by National Gardening Association Editors
An adult whitefly is typically 1/16" long.
This pest is found throughout the United States. The tiny insects feed in large numbers by sucking plant juices from the leaves and stems of many plants, including tomatoes, cucumbers, lettuce, flowers, trees, and shrubs.
Whiteflies secrete a sticky, sugary substance called honeydew that may cause the growth of a sooty black fungus on leaves. Eggs laid on leaf undersides hatch into tiny larvae that look like flat, oval, semitransparent scales. The larvae reach adulthood within a about a month of hatching.
Spray plants with a stream of water from a garden hose to dislodge the majority of the pests before applying insecticidal soap or other approved product. For effective control, follow instructions on the product label for an appropriate spray schedule.

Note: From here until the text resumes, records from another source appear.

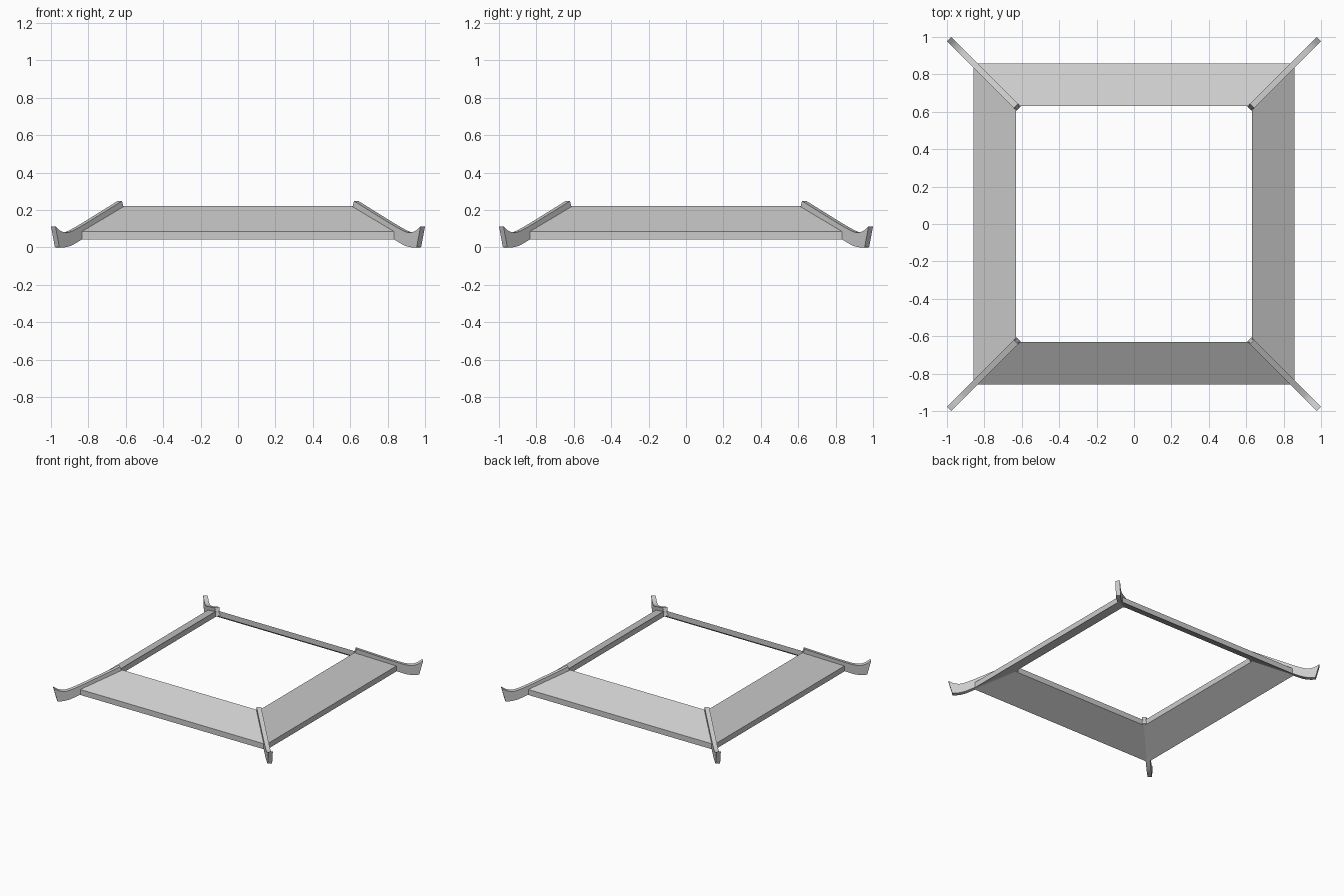
import bpy, bmesh
from math import radians
from mathutils import Matrix, Vector

if "Cube" in bpy.data.objects:
    bpy.data.objects.remove(bpy.data.objects["Cube"])

OUT, INN = 0.857, 0.632          # eave and upper edge distances
Z_EAVE, Z_TOP, THICK = 0.086, 0.22, 0.045


def make_object(name, bm):
    bmesh.ops.recalc_face_normals(bm, faces=bm.faces)
    me = bpy.data.meshes.new(name)
    bm.to_mesh(me)
    bm.free()
    ob = bpy.data.objects.new(name, me)
    bpy.context.collection.objects.link(ob)
    return ob


def prism(name, section, offset, angle):
    """Close a planar section into a solid by sweeping it along offset."""
    bm = bmesh.new()
    a = [bm.verts.new(Vector(p) - offset) for p in section]
    b = [bm.verts.new(Vector(p) + offset) for p in section]
    bm.faces.new(a)
    bm.faces.new(b)
    n = len(a)
    for i in range(n):
        bm.faces.new((a[i], a[(i + 1) % n], b[(i + 1) % n], b[i]))
    bm.transform(Matrix.Rotation(angle, 4, 'Z'))
    return make_object(name, bm)


def smooth_path(pts, steps=4):
    """Catmull-Rom samples through the (distance, height) points."""
    p = [Vector(q) for q in pts]
    p = [2 * p[0] - p[1]] + p + [2 * p[-1] - p[-2]]
    res = []
    for i in range(1, len(p) - 2):
        for s in range(steps):
            t = s / steps
            res.append(0.5 * (2 * p[i] + (p[i + 1] - p[i - 1]) * t
                       + (2 * p[i - 1] - 5 * p[i] + 4 * p[i + 1] - p[i + 2]) * t * t
                       + (3 * p[i] - p[i - 1] - 3 * p[i + 1] + p[i + 2]) * t ** 3))
    return res + [p[-2]]


# Sloped, mitred roof panels
def roof_panel(name, angle):
    bm = bmesh.new()
    top = [(-OUT, -OUT, Z_EAVE), (OUT, -OUT, Z_EAVE), (INN, -INN, Z_TOP), (-INN, -INN, Z_TOP)]
    a = [bm.verts.new(p) for p in top]
    b = [bm.verts.new((x, y, z - THICK)) for x, y, z in top]
    bm.faces.new(a)
    bm.faces.new(b[::-1])
    for i in range(4):
        j = (i + 1) % 4
        bm.faces.new((a[i], b[i], b[j], a[j]))
    bm.transform(Matrix.Rotation(angle, 4, 'Z'))
    make_object(name, bm)


# Hip beam profile with an upturned tip, in the diagonal plane x = y
upper = [(0.632, 0.248)] + smooth_path(
    [(0.82, 0.131), (0.87, 0.102), (0.9, 0.087), (0.928, 0.079), (0.96, 0.088), (0.988, 0.112)])
lower = [(0.617, 0.182)] + smooth_path(
    [(0.82, 0.06), (0.86, 0.034), (0.90, 0.011), (0.93, 0.002), (0.95, 0.0), (0.967, 0.001)])
section = [(d, d, z) for d, z in upper + lower[::-1]]

sides = ["right", "back", "left", "front"]
for k in range(4):
    ang = radians(90 * k)
    roof_panel(f"roof_panel_{sides[(k + 3) % 4]}", ang)
    beam = prism(f"hip_beam_{k + 1}", section, Vector((0.012, -0.012, 0)), ang)
    bpy.ops.object.select_all(action='DESELECT')
    beam.select_set(True)
    bpy.context.view_layer.objects.active = beam
    bpy.ops.object.shade_smooth_by_angle(angle=radians(30))
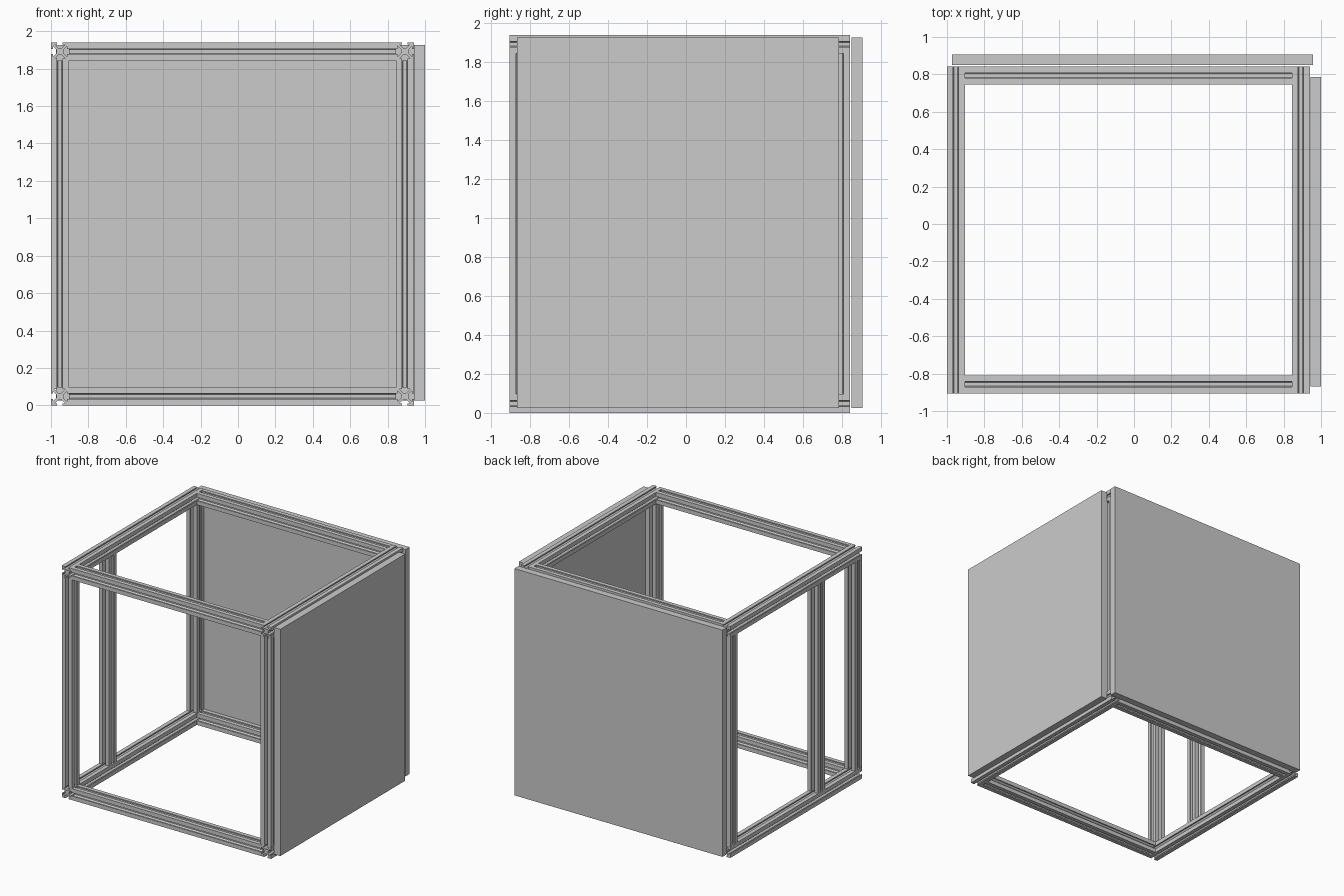
import bpy, bmesh
from mathutils import Matrix, Vector

if "Cube" in bpy.data.objects:
    bpy.data.objects.remove(bpy.data.objects["Cube"])

W = 0.096          # width of the slotted profile
L = 1.747          # length of every beam
X0, X1 = -1 + W / 2, 0.94 - W / 2
Y0, Y1 = -0.905 + W / 2, 0.842 - W / 2
Z0, Z1 = W / 2, 1.94 - W / 2
XM, YM, ZM = (X0 + X1) / 2, (Y0 + Y1) / 2, (Z0 + Z1) / 2

# one side of the slotted cross-section, repeated four times
SIDE = [(.5, .5), (.15, .5), (.15, .4), (.3, .4), (.1, .2),
        (-.1, .2), (-.3, .4), (-.15, .4), (-.15, .5)]


def link(name, bm):
    bmesh.ops.recalc_face_normals(bm, faces=bm.faces)
    me = bpy.data.meshes.new(name)
    bm.to_mesh(me)
    bm.free()
    ob = bpy.data.objects.new(name, me)
    bpy.context.collection.objects.link(ob)
    return ob


def beam(name, axis, centre):
    """Slotted beam of length L along the given axis."""
    bm = bmesh.new()
    pts = []
    for _ in range(4):
        pts += [p for p in SIDE] if not pts else [(-y, x) for x, y in pts[-len(SIDE):]]
    face = bm.faces.new([bm.verts.new((x * W, y * W, -L / 2)) for x, y in pts])
    ext = bmesh.ops.extrude_face_region(bm, geom=[face], use_keep_orig=True)
    top = [v for v in ext["geom"] if isinstance(v, bmesh.types.BMVert)]
    bmesh.ops.translate(bm, vec=(0, 0, L), verts=top)
    turn = Vector((0, 0, 1)).rotation_difference(Vector(axis)).to_matrix().to_4x4()
    bm.transform(Matrix.Translation(centre) @ turn)
    return link(name, bm)


def panel(name, lo, hi):
    """Flat board between two corners."""
    lo, hi = Vector(lo), Vector(hi)
    bm = bmesh.new()
    bmesh.ops.create_cube(bm, size=1)
    bm.transform(Matrix.Translation((lo + hi) / 2) @ Matrix.Diagonal((*(hi - lo), 1)))
    return link(name, bm)


# side rails running front to back
for xn, x in (("left", X0), ("right", X1)):
    for zn, z in (("bottom", Z0), ("top", Z1)):
        beam(f"{xn}_{zn}_rail", (0, 1, 0), (x, YM, z))

# cross rails between the side rails
for yn, y in (("front", Y0), ("back", Y1)):
    for zn, z in (("bottom", Z0), ("top", Z1)):
        beam(f"{yn}_{zn}_cross_rail", (1, 0, 0), (XM, y, z))

# corner posts
for xn, x in (("left", X0), ("right", X1)):
    for yn, y in (("front", Y0), ("back", Y1)):
        beam(f"{yn}_{xn}_post", (0, 0, 1), (x, y, ZM))

# extra post in the left side
beam("left_middle_post", (0, 0, 1), (X0, -0.367, ZM))

# boards standing just off the frame
panel("right_panel", (0.943, -0.868, 0.026), (1.0, 0.786, 1.926))
panel("back_panel", (-0.972, 0.85, 0.026), (0.957, 0.905, 1.926))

Whiteflies cannot survive freezing temperatures. They are reintroduced to northern regions each year on the wind and infested plants. Check plants carefully for whiteflies before purchasing.
Photography by Jeffrey W. Lotz, Florida Department of Agriculture and Consumer Services, Bugwood.org